October 2013 is shaping up a lot like October 2004 and October 2007.  Excellent news for New England sports fans, right? Of course right. 

But here’s the thing. When people get excited about sporting events, especially when those people have been drinking and/or find themselves in large crowds, bad things happen. People end up doing things they wouldn’t normally do.  Things that violate university policies and/or the criminal law.  Even people on the fringes of these large drunken crowd activities find themselves accused of violating university policies or the criminal laws.

It happened in 2004, and again in 2007.  And significant numbers of those people ended up with disciplinary records or criminal records, including people who may have had little if anything to do with the celebrations or riots (or whatever you want to call them).  They had to spend time dealing with the university student conduct system, and with the criminal justice system. And they found themselves with records of their misdeeds.

Those who went on to law school (and often to grad school or med school) had to disclose those disciplinary records and criminal records to the schools. 

But then there’s the internet.  In 2013, unlike in 2007 or 2004, your name and image are much more likely to end up online.  Whether it’s Instagram or the local community watchdog’s blog, or even the police report in the Amherst Bulletin, now something else comes up when the law schools and your future employers Google you: your arrest for disorderly conduct or resisting arrest or even assault or vandalism. 

They will Google you, you know.  And this stuff will come up, and it will be very difficult (if not impossible) to make it ever go away.

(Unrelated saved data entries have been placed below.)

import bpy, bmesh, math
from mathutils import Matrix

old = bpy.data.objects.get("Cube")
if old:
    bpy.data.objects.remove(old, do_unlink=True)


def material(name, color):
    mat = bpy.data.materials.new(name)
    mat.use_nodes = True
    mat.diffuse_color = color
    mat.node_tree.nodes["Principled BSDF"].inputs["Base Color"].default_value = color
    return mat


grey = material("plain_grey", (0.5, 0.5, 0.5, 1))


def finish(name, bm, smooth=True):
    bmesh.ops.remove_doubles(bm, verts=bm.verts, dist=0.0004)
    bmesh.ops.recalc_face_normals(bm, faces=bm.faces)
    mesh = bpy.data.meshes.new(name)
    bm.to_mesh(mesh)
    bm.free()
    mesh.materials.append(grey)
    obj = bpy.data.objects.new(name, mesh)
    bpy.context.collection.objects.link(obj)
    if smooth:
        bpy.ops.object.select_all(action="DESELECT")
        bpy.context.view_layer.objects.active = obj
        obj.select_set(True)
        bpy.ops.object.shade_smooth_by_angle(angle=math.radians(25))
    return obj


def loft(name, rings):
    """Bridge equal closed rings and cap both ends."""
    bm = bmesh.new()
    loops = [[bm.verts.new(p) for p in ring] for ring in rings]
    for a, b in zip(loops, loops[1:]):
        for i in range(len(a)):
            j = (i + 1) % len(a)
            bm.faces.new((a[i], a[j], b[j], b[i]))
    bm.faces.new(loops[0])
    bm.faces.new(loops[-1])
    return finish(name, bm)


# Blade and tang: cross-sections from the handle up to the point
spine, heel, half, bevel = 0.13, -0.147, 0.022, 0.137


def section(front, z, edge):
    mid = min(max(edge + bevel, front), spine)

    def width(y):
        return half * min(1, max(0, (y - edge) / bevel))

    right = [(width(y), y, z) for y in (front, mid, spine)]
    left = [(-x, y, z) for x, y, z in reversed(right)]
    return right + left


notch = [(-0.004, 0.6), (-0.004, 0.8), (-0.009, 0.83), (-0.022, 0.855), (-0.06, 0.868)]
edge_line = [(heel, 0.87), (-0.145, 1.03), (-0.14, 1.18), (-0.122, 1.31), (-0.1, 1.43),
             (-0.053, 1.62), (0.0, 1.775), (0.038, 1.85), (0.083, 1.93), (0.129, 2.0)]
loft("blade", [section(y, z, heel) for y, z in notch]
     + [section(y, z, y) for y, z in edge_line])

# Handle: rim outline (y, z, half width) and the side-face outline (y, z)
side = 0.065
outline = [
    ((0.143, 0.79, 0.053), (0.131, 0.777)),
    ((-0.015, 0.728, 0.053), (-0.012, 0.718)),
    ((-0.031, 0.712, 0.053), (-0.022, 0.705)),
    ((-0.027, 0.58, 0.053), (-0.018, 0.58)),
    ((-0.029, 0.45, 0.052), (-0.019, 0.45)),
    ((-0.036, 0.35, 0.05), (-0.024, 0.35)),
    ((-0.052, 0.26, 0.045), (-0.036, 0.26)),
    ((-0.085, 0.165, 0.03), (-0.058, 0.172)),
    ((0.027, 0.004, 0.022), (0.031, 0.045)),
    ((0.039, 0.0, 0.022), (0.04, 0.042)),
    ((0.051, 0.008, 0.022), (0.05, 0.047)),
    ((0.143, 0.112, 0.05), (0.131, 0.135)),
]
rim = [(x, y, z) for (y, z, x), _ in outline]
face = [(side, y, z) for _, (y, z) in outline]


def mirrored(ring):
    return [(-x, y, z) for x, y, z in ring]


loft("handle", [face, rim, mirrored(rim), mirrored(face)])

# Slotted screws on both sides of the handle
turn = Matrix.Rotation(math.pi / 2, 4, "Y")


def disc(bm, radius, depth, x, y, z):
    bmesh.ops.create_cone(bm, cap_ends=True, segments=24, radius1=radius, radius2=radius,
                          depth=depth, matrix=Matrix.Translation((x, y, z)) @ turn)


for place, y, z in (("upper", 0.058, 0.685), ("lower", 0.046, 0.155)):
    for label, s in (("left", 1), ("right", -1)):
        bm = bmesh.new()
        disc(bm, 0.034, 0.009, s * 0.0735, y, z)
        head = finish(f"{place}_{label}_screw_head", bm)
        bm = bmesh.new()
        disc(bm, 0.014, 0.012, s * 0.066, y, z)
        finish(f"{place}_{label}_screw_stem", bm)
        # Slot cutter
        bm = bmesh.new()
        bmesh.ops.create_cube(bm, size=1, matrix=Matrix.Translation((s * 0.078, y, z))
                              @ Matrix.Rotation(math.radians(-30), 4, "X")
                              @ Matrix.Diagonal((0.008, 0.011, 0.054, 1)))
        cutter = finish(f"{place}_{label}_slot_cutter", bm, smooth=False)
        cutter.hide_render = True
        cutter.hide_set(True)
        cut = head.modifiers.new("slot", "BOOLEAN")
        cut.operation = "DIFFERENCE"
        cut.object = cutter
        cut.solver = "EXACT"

So enjoy the Series.  Have a great time (hopefully) celebrating.  But before you do, read this incredibly useful pamphlet from the Student Legal Services Office.  (UPDATE: The Dean of Students’ Office has a shorter version of the same information here.) Understand what you can or can’t do, and stay well away from the latter.  Keep some perspective: even for the ardent fan, it’s still just sports, and besides, we all know it won’t be the last time the Sox are in the Series.